In the end, the magical Native American sacrifices himself to seal the evil away, but the beautiful “good” witch turns out to be evil too, having manipulated Prye into preparing the way to open a gate to the demon realm, or some dumb shit, I dunno. That being said, in a subversion, you can use an “exorcism Bible” given to you by the local reverend to free her from the spell. The final boss fight is an enormous pain in the ass, though, like, seriously impossible, even if you’re used to the controls. I had to god mode it. This stands in marked contrast with the rest of the game, by the way. For the most part, combat is surprisingly easy: you just (auto)aim and shoot, and maybe reposition as needed. Ammo and mana are so plentiful you’re rarely in trouble. But the final boss is almost impossible.

I complain a lot about this film, but I do need to point out that I really liked the soundtrack — it’s honestly the best part of the game, creating a moody atmosphere that suits the wintry scene. The voice acting isn’t bad either, if mixed a bit loud. Oddly enough, the credits don’t list any voice actors at all.

All in all, I wasn’t expecting a lot from this game and I got even less than that. it’s clear that Ritual Entertainment, always doomed to mediocrity in spite of minor successes like The Scourge of Armagon expansion for the original Quake, and later the cult classic shooter SiN, were to maintain their reputation with Blair witch volume III.

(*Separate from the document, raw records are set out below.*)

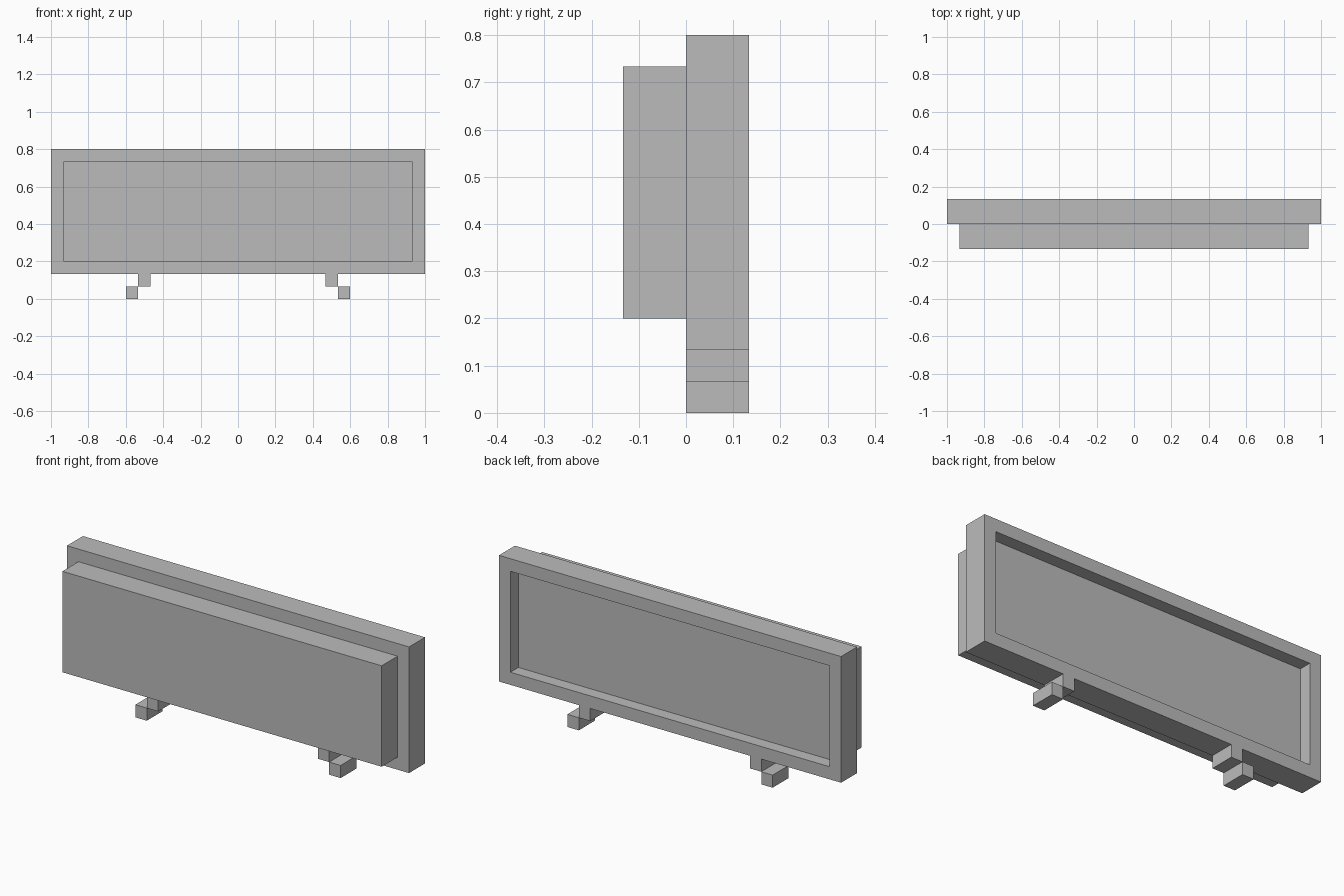
import bpy
import bmesh
from mathutils import Matrix, Vector

if "Cube" in bpy.data.objects:
    bpy.data.objects.remove(bpy.data.objects["Cube"])

U = 1 / 15            # module size
DEPTH = 2 * U         # thickness of the frame and of the front panel

grey = bpy.data.materials.new("plain grey")
grey.use_nodes = True
colour = (0.5, 0.5, 0.5, 1)
grey.diffuse_color = colour
grey.node_tree.nodes["Principled BSDF"].inputs["Base Color"].default_value = colour


def add_object(name, bm):
    mesh = bpy.data.meshes.new(name)
    bm.to_mesh(mesh)
    bm.free()
    mesh.materials.append(grey)
    obj = bpy.data.objects.new(name, mesh)
    bpy.context.collection.objects.link(obj)
    return obj


def box(low, high):
    low, high = Vector(low), Vector(high)
    bm = bmesh.new()
    bmesh.ops.create_cube(bm, size=1, matrix=Matrix.Translation((low + high) / 2)
                          @ Matrix.Diagonal((*(high - low), 1)))
    return bm


# Back frame, with its rear face inset and pushed in to form the recess
bm = box((-1, 0, 2 * U), (1, DEPTH, 12 * U))
rear = max(bm.faces, key=lambda f: f.calc_center_median().y)
bmesh.ops.inset_region(bm, faces=[rear], thickness=U, use_even_offset=True)
bmesh.ops.inset_region(bm, faces=[rear], thickness=0, depth=0)
bmesh.ops.translate(bm, verts=rear.verts, vec=(0, -U, 0))
bmesh.ops.remove_doubles(bm, verts=bm.verts, dist=0.0001)
add_object("back_frame", bm)

# Front panel
add_object("front_panel", box((U - 1, -DEPTH, 3 * U), (1 - U, 0, 11 * U)))

# Stepped feet on both sides
for side, sign in (("left", 1), ("right", -1)):
    for part, x, z in (("upper", 7 * U, U), ("lower", 8 * U, 0)):
        a, b = sorted((sign * x, sign * (x + U)))
        add_object(f"{side}_foot_{part}", box((a, 0, z), (b, DEPTH, z + U)))
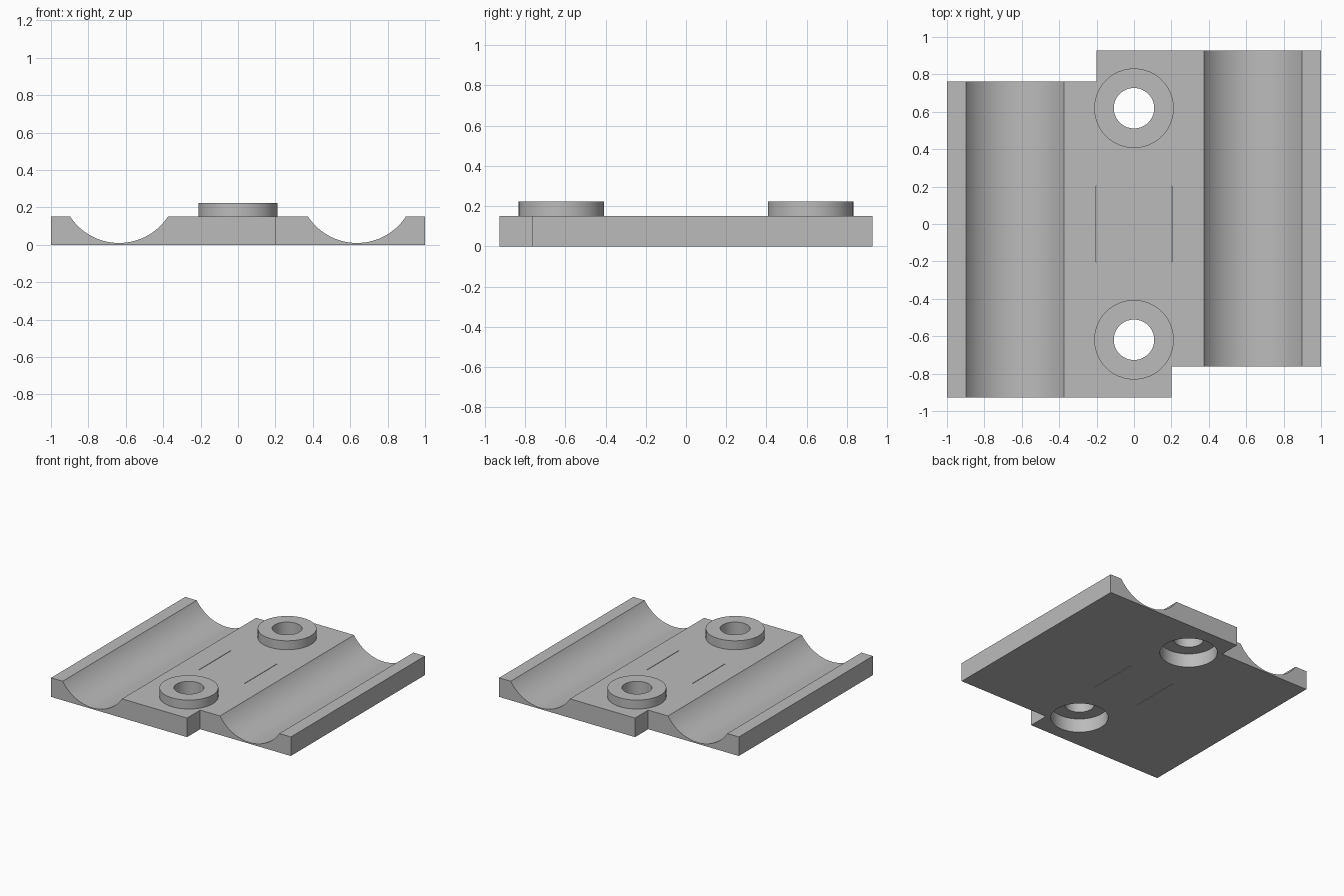
import bpy, bmesh
from math import radians

old = bpy.data.objects.get("Cube")
if old:
    bpy.data.objects.remove(old, do_unlink=True)

grey = bpy.data.materials.new("plain_grey")
grey.use_nodes = True
colour = (0.5, 0.5, 0.5, 1)
grey.diffuse_color = colour
grey.node_tree.nodes["Principled BSDF"].inputs["Base Color"].default_value = colour

THICK, BOSS_TOP, BORE_TOP = 0.152, 0.223, 0.11
LENGTH, STEP_Y, STEP_X = 0.928, 0.762, 0.2
BOSS_Y = 0.619


def prism(name, outline, z0, z1):
    """Extrude a flat outline from z0 to z1."""
    bm = bmesh.new()
    base = bm.faces.new([bm.verts.new((x, y, z0)) for x, y in outline])
    top = bmesh.ops.extrude_face_region(bm, geom=[base])["geom"]
    bmesh.ops.translate(bm, vec=(0, 0, z1 - z0),
                        verts=[v for v in top if isinstance(v, bmesh.types.BMVert)])
    bmesh.ops.recalc_face_normals(bm, faces=bm.faces)
    mesh = bpy.data.meshes.new(name)
    bm.to_mesh(mesh)
    bm.free()
    mesh.materials.append(grey)
    ob = bpy.data.objects.new(name, mesh)
    bpy.context.collection.objects.link(ob)
    return ob


def cylinder(name, r, loc, depth, rot=(0, 0, 0)):
    bpy.ops.mesh.primitive_cylinder_add(vertices=96, radius=r, depth=depth,
                                        location=loc, rotation=rot)
    ob = bpy.context.object
    ob.name = name
    ob.data.materials.append(grey)
    return ob


def combine(body, tool, operation):
    """Apply a boolean and discard its tool."""
    tool.hide_render = True
    mod = body.modifiers.new(tool.name, "BOOLEAN")
    mod.operation, mod.solver, mod.object = operation, "EXACT", tool
    bpy.context.view_layer.objects.active = body
    bpy.ops.object.modifier_apply(modifier=mod.name)
    bpy.data.objects.remove(tool, do_unlink=True)


# Plate with stepped outline, the same after a half turn
half = [(-1, -LENGTH), (STEP_X, -LENGTH), (STEP_X, -STEP_Y), (1, -STEP_Y)]
plate = prism("grooved_plate", half + [(-x, -y) for x, y in half], 0, THICK)

# Two round channels running front to back
half_width, floor = 0.262, 0.01
depth = THICK - floor
radius = (half_width ** 2 + depth ** 2) / (2 * depth)
for side in (-1, 1):
    combine(plate, cylinder("channel_cutter", radius, (side * 0.636, 0, floor + radius),
                            3, (radians(90), 0, 0)), "DIFFERENCE")

# Raised bosses, recessed from below and bored through
for end in (-1, 1):
    y = end * BOSS_Y
    low = 0.06
    combine(plate, cylinder("boss", 0.2125, (0, y, (low + BOSS_TOP) / 2),
                            BOSS_TOP - low), "UNION")
    combine(plate, cylinder("recess_cutter", 0.209, (0, y, BORE_TOP - 0.25), 0.5), "DIFFERENCE")
    combine(plate, cylinder("hole_cutter", 0.108, (0, y, 0), 1), "DIFFERENCE")

# Hairline slots through the middle
for side in (-1, 1):
    x, w, l = side * 0.202, 0.002, 0.203
    slot = prism("slot_cutter", [(x - w, -l), (x + w, -l), (x + w, l), (x - w, l)], -0.1, 0.4)
    combine(plate, slot, "DIFFERENCE")

bpy.ops.object.select_all(action="DESELECT")
plate.select_set(True)
bpy.context.view_layer.objects.active = plate
bpy.ops.object.shade_smooth_by_angle(angle=radians(25))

june gloom

Media critic, retired streamer, furry. I love you. [she/her]